On walkabout in life and technology

Where the Light Is Better

A woman comes across a man crawling under a street lamp. "I've lost my car keys," he explains.

The woman tries to help the man find his keys. After a few minutes of searching, she asks "Where exactly did you drop them?"

"Down the street, next to my car."

Puzzled, she asks "Then why aren't you looking over there?"

"The light is better here."

People often look where it seems easiest or most convenient to look, rather than in a more difficult, but more correct place. Opinions regarding where the best place to look often comes down to “Where The Light Is Better”.

  • Support teams base their knowledge of a software system upon specifications and documentation, rather than observing the actual system in action or examining its source code. Documentation is usually incomplete and out of date.
  • Analysts make decisions based upon easy-to-collect metrics, rather than on detailed study of the complexities of a situation. Not enough time to do it right, so find a short cut.
  • DBAs prefer that database query logic be written as stored procedures in the database, where they can get at it; whilst developers prefer that it be in the application code, where they can get at it. More convenient location, not necessarily the right location.
  • When a bug is found in someone else’s code, developers will generate complex workarounds in their code, rather than trying to get the bug fixed. Either it takes to long to get it fixed, its too hard to fix it yourself or something else may depend on it. Workaround instead of finding out.
  • Almost everyone uses a tool they know well to try to solve a problem, even if that tool is poorly suited to that problem, rather than to try and learn an unfamiliar tool that is far better suited for that job. Use your “hammer” tool instead of the right tool. We’ve all see abuses of Excel and Powerpoint, no?
  • Architects try to gather existing knowledge informally, through conversations, online forums, and wikis, rather than reading papers and books. More convenient to ask than to learn, see the success of StackExchange.
  • Consultants try to gather information on industry practices through reading academic papers, rather than examining real-world work and case-studies. Hoping someone else saw and solved the problem first.

Having alternate places to find and gain knowledge is a good thing. But you need to make sure that the alternate location is referring to the same knowledge. And that you truly understand the problem and solution space. Searching where the light is better does not necessarily mean you are searching where the keys are, where the solution exists.

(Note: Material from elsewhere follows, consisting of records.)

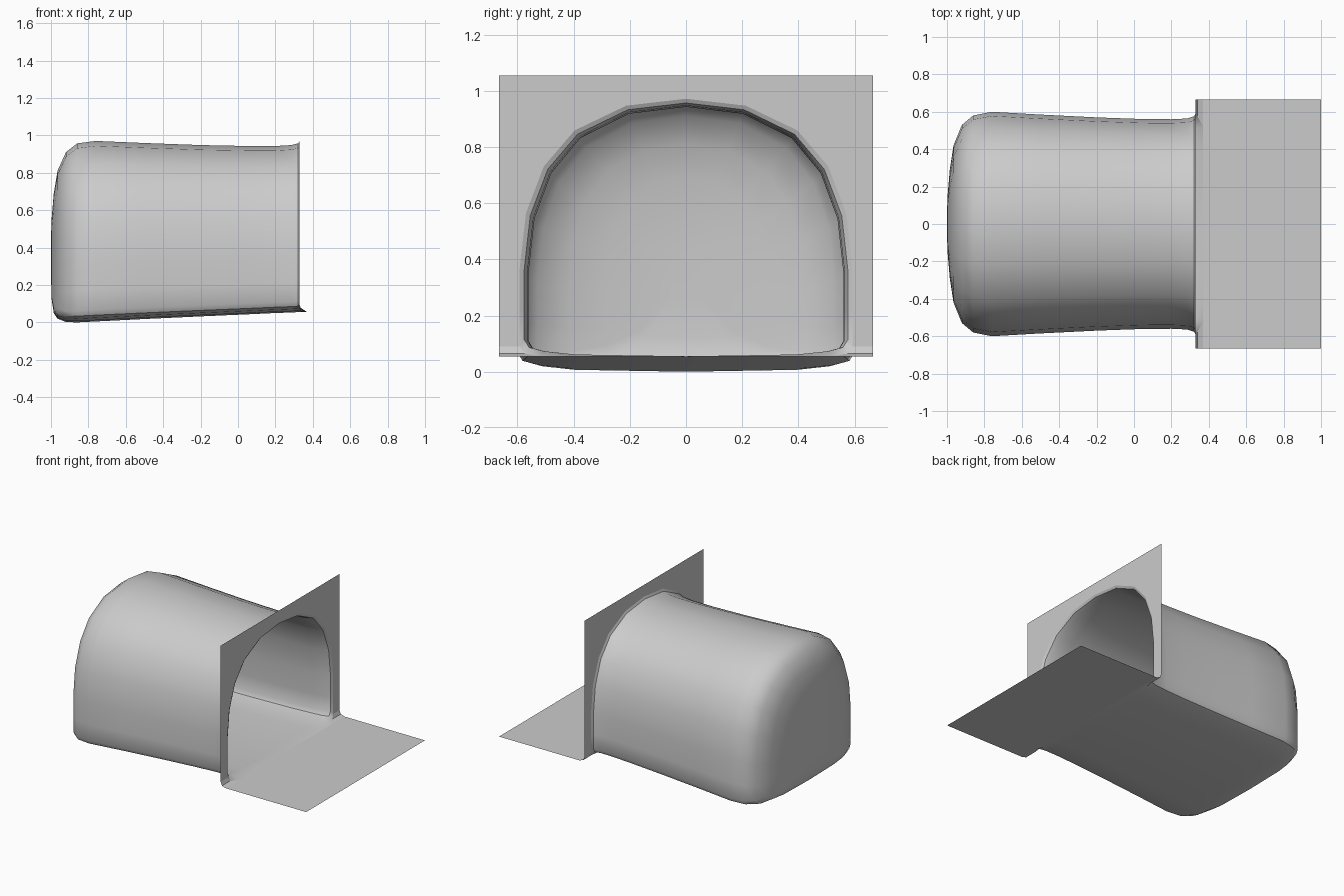
import bpy, math

if "Cube" in bpy.data.objects:
    bpy.data.objects.remove(bpy.data.objects["Cube"])

# Half cross-section: (fraction of half width, fraction of height), apex to floor centre
HALF = [(0, 1), (.36, .973), (.67, .877), (.855, .738), (.963, .555), (1, .345), (1, .18),
        (1, .065), (.97, .035), (.88, .02), (.68, .007), (0, 0)]
SECTION = HALF + [(-u, t) for u, t in HALF[-2:0:-1]]
N = len(SECTION)

# Tunnel stations: x, half width, top z, bottom z
RINGS = [(.33, .592, .972, .055), (.322, .576, .957, .055), (.285, .564, .948, .053),
         (.2, .56, .943, .05), (.05, .561, .943, .043), (-.2, .57, .948, .032),
         (-.5, .585, .959, .018), (-.76, .60, .97, .005), (-.86, .58, .957, 0),
         (-.92, .53, .91, .002), (-.965, .42, .81, .02), (-.985, .29, .69, .05),
         (-.996, .16, .56, .12), (-1, .06, .45, .25)]
WALL_Y, WALL_TOP, FLOOR_Z = .665, 1.055, .055


def add_mesh(name, verts, faces):
    me = bpy.data.meshes.new(name)
    me.from_pydata(verts, [], faces)
    me.update()
    ob = bpy.data.objects.new(name, me)
    bpy.context.collection.objects.link(ob)
    bpy.ops.object.select_all(action='DESELECT')
    ob.select_set(True)
    bpy.context.view_layer.objects.active = ob
    bpy.ops.object.shade_smooth_by_angle(angle=math.radians(40))
    return ob


def ring(x, hw, top, bottom):
    return [(x, u * hw, bottom + t * (top - bottom)) for u, t in SECTION]


# Tunnel shell with domed end; the mouth's lower lip runs out into the floor
verts = [v for r in RINGS for v in ring(*r)]
SIDE_Z = .09
mouth = []
for (u, t), (x, y, z) in zip(SECTION, verts[:N]):
    if t < .05:
        x, z = (.34, .065) if t > .03 else (.37, FLOOR_Z)
    elif t < .1:
        z = SIDE_Z
    mouth.append((x, y, z))
verts[:N] = mouth
faces = [(r * N + i, r * N + (i + 1) % N, (r + 1) * N + (i + 1) % N, (r + 1) * N + i)
         for r in range(len(RINGS) - 1) for i in range(N)]
faces.append(tuple(range((len(RINGS) - 1) * N, len(RINGS) * N)))
add_mesh("tunnel", verts, faces)

# Front wall around the arch
arch = [v for v in mouth if v[2] >= SIDE_Z - 1e-4]
right = [v for v in arch if v[1] >= 0]
for s, name in ((1, "front_wall_right"), (-1, "front_wall_left")):
    pts = [(x, s * y, z) for x, y, z in right]
    pts += [(.33, s * WALL_Y, SIDE_Z), (.33, s * WALL_Y, WALL_TOP), (.33, 0, WALL_TOP)]
    add_mesh(name, pts, [tuple(range(len(pts)))[::s]])

# Rounded foot between wall and floor on each side
foot = [(.33, .592, SIDE_Z), (.34, .97 * .592, .065), (.37, .88 * .592, FLOOR_Z)]
for s, name in ((1, "wall_foot_right"), (-1, "wall_foot_left")):
    pts = [(x, s * y, z) for x, y, z in foot] + [(x, s * WALL_Y, z) for x, y, z in foot]
    add_mesh(name, pts, [f[::s] for f in ((0, 3, 4, 1), (1, 4, 5, 2))])

# Flat floor in front of the tunnel
add_mesh("floor", [(.37, -WALL_Y, FLOOR_Z), (1, -WALL_Y, FLOOR_Z),
                   (1, WALL_Y, FLOOR_Z), (.37, WALL_Y, FLOOR_Z)], [(0, 1, 2, 3)])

Expedient is not necessarily efficient.

Rephrased without requesting permission and hoping for forgiveness, from http://c2.com/cgi/wiki?WhereTheLightIsBetter (Last updated November 2004).